[Records from a data source]
....
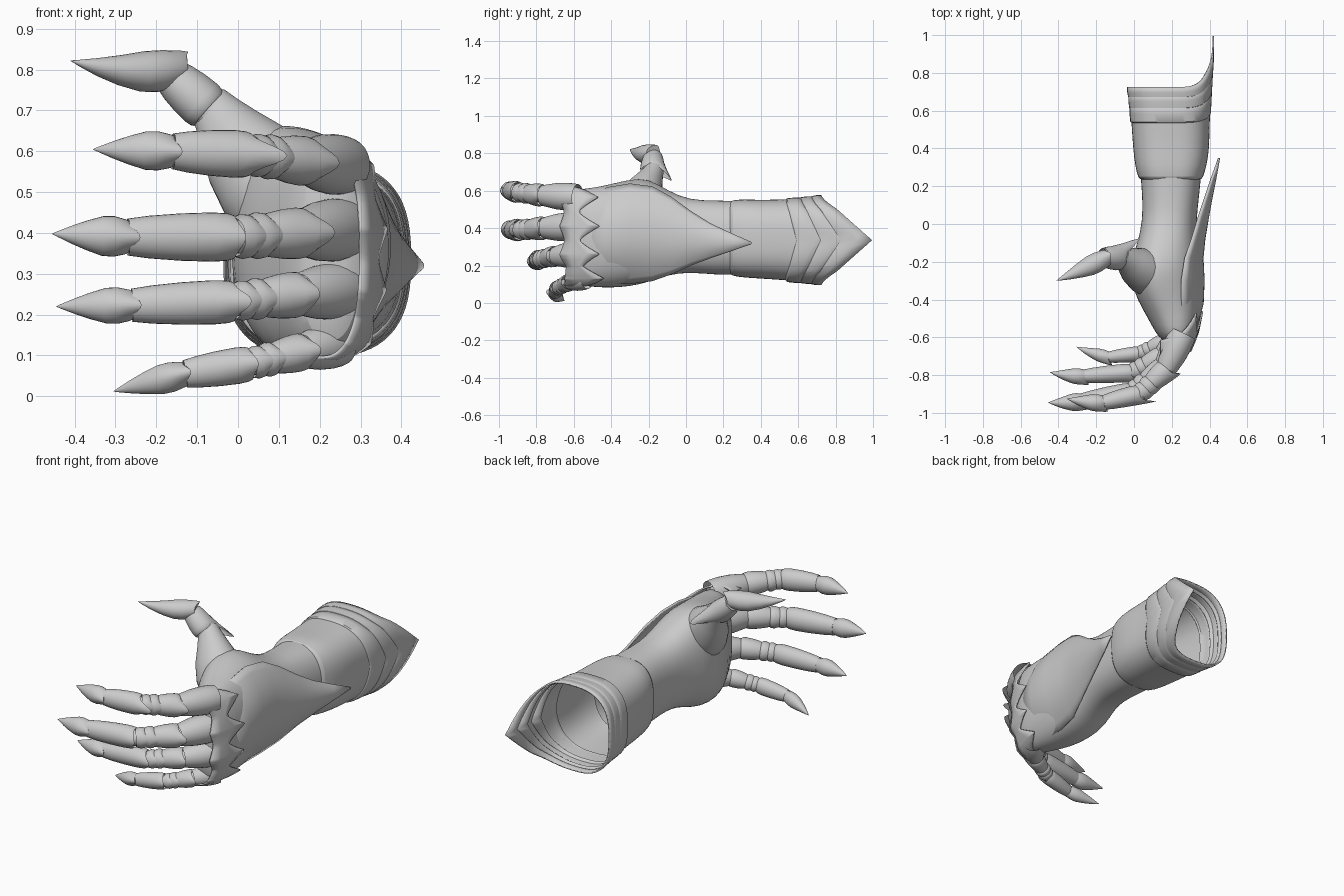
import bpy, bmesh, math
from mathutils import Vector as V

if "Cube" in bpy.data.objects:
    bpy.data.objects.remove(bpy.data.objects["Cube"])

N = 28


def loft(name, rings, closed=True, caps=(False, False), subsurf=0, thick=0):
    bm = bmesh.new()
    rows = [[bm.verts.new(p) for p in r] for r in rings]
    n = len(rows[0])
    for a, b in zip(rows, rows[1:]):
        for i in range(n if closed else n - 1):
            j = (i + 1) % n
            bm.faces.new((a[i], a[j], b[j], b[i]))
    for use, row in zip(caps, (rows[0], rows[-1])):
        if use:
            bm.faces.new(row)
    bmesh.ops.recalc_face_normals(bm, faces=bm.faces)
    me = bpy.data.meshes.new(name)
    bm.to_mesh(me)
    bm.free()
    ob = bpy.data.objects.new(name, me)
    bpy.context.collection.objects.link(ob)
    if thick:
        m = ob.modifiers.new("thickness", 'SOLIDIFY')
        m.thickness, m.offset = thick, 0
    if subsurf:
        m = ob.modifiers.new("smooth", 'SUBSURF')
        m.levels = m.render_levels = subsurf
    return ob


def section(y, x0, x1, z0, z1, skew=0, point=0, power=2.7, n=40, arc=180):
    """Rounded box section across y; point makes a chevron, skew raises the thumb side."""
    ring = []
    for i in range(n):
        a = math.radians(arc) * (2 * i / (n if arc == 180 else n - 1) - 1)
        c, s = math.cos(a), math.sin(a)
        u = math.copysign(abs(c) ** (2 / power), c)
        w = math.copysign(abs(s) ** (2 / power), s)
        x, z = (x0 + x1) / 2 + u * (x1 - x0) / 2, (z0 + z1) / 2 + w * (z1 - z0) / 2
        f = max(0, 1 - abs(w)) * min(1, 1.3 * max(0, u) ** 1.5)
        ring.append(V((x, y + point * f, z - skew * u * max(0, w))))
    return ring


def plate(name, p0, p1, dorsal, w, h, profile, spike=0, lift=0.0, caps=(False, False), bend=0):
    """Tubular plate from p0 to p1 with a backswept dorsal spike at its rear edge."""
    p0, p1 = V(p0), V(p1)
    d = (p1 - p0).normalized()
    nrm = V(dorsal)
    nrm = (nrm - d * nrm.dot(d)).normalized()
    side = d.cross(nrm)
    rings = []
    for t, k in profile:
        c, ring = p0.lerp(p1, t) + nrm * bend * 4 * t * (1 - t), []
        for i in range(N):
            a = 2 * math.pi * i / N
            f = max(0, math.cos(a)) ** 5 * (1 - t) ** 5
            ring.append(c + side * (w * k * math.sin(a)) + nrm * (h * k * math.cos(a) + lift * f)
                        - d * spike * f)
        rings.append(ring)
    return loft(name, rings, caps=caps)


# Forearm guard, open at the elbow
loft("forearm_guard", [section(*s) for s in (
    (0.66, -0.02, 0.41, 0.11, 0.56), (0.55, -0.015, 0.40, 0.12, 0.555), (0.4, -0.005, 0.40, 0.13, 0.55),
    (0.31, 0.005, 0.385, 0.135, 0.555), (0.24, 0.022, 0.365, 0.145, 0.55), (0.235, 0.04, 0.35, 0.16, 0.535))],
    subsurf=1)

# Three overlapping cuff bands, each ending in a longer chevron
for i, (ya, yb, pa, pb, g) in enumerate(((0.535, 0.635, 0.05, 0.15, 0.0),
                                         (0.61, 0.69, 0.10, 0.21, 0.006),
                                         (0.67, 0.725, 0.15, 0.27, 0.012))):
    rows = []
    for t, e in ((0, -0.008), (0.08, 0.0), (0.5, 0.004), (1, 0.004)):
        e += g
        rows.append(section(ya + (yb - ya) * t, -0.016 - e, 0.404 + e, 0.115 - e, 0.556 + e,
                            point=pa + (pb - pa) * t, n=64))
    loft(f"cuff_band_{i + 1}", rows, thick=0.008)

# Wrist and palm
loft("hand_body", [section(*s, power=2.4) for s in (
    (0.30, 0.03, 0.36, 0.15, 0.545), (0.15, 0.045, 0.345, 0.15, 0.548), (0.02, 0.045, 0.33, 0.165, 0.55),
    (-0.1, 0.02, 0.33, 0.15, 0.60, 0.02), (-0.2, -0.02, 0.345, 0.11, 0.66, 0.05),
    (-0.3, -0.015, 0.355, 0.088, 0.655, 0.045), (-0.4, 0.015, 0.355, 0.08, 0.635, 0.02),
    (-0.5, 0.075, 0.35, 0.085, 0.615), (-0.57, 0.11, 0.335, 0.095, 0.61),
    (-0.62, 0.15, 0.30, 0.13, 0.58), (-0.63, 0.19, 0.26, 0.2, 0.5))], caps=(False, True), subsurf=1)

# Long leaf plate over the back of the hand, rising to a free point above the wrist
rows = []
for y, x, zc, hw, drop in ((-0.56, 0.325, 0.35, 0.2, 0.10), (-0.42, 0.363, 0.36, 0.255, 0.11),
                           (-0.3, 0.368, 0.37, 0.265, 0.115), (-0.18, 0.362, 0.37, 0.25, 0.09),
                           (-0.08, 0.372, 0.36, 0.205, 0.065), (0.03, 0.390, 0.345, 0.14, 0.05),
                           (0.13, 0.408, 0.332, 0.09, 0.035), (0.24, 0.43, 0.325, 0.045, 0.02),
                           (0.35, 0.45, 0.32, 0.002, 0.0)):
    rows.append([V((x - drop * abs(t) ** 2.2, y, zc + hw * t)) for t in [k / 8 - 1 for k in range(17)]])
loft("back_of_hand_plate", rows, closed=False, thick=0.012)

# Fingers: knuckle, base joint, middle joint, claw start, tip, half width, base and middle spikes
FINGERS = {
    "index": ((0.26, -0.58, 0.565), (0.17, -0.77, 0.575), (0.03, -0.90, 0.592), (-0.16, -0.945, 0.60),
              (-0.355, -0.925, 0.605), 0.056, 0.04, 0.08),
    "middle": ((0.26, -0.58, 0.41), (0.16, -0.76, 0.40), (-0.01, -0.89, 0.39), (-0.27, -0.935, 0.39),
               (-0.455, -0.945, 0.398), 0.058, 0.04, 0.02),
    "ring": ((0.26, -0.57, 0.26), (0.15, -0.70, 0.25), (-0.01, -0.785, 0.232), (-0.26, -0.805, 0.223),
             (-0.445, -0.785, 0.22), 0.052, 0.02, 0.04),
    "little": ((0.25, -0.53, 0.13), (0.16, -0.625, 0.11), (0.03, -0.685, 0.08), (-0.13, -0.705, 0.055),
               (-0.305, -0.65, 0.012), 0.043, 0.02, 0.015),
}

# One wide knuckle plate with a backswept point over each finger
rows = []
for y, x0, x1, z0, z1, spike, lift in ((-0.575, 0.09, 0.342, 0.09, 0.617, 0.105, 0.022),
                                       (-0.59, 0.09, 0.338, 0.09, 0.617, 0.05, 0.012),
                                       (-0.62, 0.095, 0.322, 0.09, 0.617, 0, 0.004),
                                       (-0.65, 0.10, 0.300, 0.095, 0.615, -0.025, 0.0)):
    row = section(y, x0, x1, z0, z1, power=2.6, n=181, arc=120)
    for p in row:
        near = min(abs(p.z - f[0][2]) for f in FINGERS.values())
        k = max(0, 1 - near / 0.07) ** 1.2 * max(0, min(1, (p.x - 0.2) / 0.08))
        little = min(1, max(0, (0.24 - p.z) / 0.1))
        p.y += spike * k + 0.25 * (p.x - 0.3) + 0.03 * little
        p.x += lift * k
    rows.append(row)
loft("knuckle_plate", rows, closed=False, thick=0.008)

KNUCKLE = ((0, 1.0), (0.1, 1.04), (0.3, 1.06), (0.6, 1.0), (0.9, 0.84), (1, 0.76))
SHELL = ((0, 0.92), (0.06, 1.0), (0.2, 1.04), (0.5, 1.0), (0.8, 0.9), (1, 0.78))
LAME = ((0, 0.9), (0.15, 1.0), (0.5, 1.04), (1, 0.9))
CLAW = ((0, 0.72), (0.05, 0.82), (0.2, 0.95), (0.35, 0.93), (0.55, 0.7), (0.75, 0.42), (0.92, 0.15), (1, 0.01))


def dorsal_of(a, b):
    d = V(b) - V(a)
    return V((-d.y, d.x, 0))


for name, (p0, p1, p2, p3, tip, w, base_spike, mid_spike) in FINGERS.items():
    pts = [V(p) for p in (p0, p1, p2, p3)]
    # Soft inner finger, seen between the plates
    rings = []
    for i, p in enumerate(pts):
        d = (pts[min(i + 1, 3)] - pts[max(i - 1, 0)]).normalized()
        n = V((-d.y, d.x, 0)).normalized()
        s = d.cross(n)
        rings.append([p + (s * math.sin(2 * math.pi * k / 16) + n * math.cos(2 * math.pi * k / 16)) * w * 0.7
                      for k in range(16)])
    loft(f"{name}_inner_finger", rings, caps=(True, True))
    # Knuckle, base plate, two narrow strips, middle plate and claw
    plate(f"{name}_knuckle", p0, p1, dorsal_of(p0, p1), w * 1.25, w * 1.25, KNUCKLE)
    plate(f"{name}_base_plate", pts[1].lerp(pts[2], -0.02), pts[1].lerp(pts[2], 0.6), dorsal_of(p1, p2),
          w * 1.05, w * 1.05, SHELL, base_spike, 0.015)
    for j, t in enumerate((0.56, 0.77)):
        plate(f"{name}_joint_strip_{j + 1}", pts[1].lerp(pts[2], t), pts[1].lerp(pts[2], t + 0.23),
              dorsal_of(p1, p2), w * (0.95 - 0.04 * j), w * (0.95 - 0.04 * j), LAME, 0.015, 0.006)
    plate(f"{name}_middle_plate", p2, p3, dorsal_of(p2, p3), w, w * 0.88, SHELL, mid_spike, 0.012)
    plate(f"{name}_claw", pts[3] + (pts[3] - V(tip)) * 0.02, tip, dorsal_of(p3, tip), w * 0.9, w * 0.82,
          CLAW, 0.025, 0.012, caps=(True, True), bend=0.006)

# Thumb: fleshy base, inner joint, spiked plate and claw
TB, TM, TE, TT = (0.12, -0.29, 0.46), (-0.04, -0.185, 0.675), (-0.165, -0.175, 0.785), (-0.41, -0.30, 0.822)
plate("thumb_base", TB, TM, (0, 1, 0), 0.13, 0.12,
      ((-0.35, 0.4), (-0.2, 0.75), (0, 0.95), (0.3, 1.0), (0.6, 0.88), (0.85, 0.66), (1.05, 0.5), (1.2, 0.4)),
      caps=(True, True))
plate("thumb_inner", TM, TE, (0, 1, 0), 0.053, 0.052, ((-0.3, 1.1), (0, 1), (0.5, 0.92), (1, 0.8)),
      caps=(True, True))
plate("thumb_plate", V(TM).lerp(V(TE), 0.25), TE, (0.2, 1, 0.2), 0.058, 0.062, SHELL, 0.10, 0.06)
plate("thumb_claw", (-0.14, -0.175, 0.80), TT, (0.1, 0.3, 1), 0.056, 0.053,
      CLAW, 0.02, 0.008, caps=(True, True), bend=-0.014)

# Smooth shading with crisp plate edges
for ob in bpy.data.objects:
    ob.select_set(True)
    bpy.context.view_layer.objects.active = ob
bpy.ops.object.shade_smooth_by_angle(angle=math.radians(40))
....
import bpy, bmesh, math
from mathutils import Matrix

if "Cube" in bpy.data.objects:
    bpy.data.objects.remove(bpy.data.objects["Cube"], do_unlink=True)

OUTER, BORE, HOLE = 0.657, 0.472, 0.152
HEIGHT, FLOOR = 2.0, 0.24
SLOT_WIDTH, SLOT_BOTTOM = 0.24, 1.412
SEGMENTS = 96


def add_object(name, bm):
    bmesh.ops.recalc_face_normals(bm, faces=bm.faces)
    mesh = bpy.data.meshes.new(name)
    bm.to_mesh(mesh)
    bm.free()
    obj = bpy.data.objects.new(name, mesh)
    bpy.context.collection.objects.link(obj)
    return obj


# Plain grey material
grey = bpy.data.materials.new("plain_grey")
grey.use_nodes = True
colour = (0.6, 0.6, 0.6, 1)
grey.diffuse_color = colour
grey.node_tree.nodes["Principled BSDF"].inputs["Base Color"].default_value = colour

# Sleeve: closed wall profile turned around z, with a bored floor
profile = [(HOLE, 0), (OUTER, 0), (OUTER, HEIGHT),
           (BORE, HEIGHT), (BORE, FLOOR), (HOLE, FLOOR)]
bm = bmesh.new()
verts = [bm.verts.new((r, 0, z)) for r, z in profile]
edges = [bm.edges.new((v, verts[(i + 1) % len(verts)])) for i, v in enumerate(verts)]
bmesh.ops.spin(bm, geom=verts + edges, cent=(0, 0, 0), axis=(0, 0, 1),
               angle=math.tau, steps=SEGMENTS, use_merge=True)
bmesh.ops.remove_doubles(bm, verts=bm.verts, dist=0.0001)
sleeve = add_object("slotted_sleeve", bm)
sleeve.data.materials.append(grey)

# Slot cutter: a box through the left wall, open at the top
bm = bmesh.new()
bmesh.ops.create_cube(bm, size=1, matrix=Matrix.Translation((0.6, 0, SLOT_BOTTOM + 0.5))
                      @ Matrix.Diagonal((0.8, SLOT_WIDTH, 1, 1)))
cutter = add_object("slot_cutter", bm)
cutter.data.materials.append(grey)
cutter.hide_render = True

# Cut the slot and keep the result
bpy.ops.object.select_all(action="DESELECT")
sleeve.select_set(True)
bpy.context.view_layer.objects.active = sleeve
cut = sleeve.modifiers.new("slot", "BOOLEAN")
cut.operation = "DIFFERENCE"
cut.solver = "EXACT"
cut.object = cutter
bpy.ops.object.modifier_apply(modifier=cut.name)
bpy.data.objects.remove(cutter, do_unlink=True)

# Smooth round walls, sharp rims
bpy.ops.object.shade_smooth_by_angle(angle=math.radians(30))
....
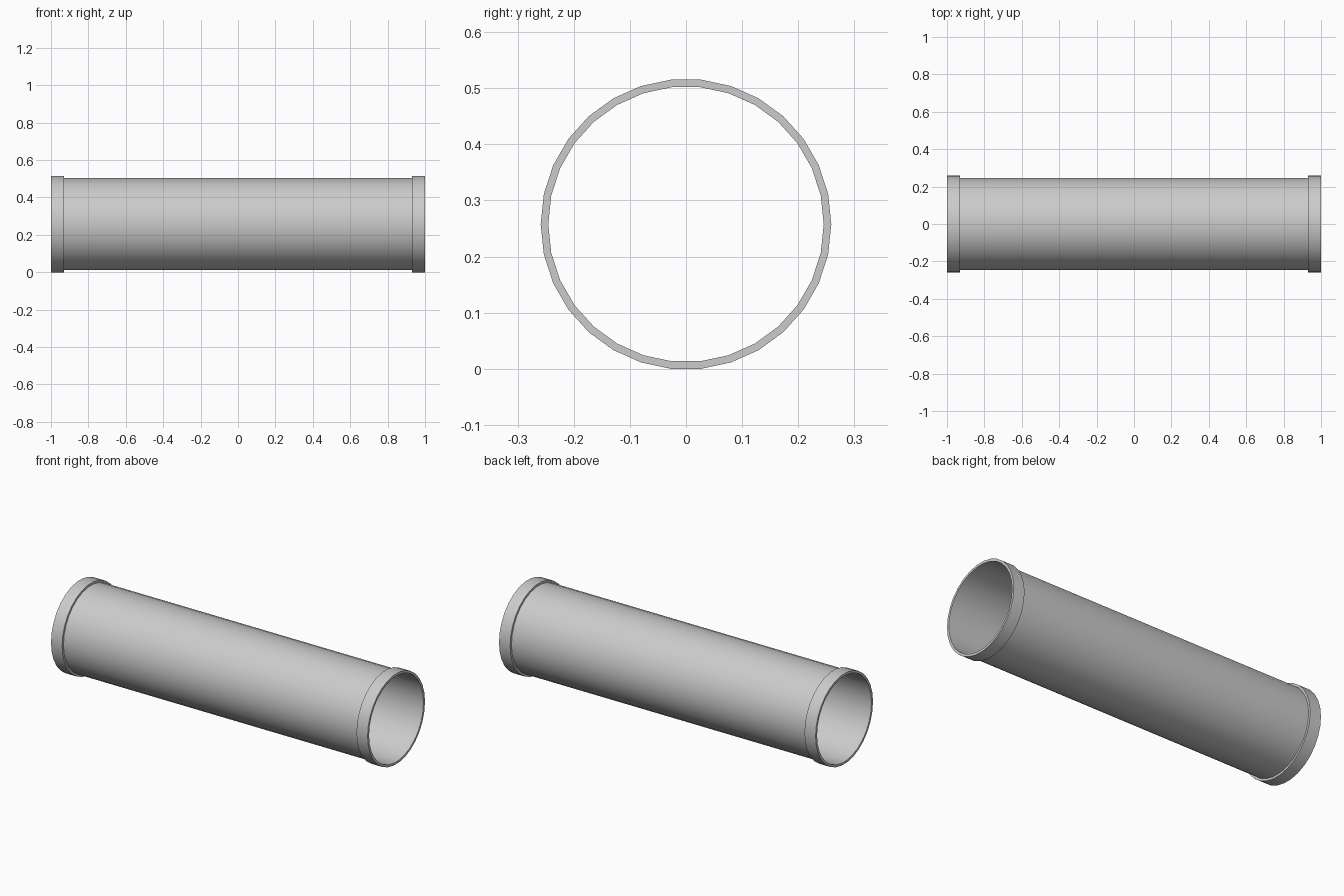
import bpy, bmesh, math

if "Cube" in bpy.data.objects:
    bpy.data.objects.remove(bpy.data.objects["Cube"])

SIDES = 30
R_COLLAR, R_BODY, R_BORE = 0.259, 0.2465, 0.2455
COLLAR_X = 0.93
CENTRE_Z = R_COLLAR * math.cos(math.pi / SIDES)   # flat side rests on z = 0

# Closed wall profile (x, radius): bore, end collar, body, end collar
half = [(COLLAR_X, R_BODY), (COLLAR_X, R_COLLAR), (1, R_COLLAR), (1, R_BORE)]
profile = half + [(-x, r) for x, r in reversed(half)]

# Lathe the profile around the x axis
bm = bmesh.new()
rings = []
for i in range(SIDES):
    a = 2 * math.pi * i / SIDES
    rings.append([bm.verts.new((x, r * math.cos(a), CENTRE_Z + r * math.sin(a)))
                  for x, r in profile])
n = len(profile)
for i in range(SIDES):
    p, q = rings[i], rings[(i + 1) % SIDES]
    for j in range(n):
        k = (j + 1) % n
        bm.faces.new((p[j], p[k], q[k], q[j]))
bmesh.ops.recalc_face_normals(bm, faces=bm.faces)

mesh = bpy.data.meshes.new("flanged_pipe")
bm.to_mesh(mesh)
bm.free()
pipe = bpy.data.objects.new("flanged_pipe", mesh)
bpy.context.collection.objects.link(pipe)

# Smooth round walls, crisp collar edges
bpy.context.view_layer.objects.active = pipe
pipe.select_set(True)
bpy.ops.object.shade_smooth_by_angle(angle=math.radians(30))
....
TASK STATEMENT: Reproduce each line of the records in which the string "drop" appears.

YOUR SOLUTION:
for y, x, zc, hw, drop in ((-0.56, 0.325, 0.35, 0.2, 0.10), (-0.42, 0.363, 0.36, 0.255, 0.11),
    rows.append([V((x - drop * abs(t) ** 2.2, y, zc + hw * t)) for t in [k / 8 - 1 for k in range(17)]])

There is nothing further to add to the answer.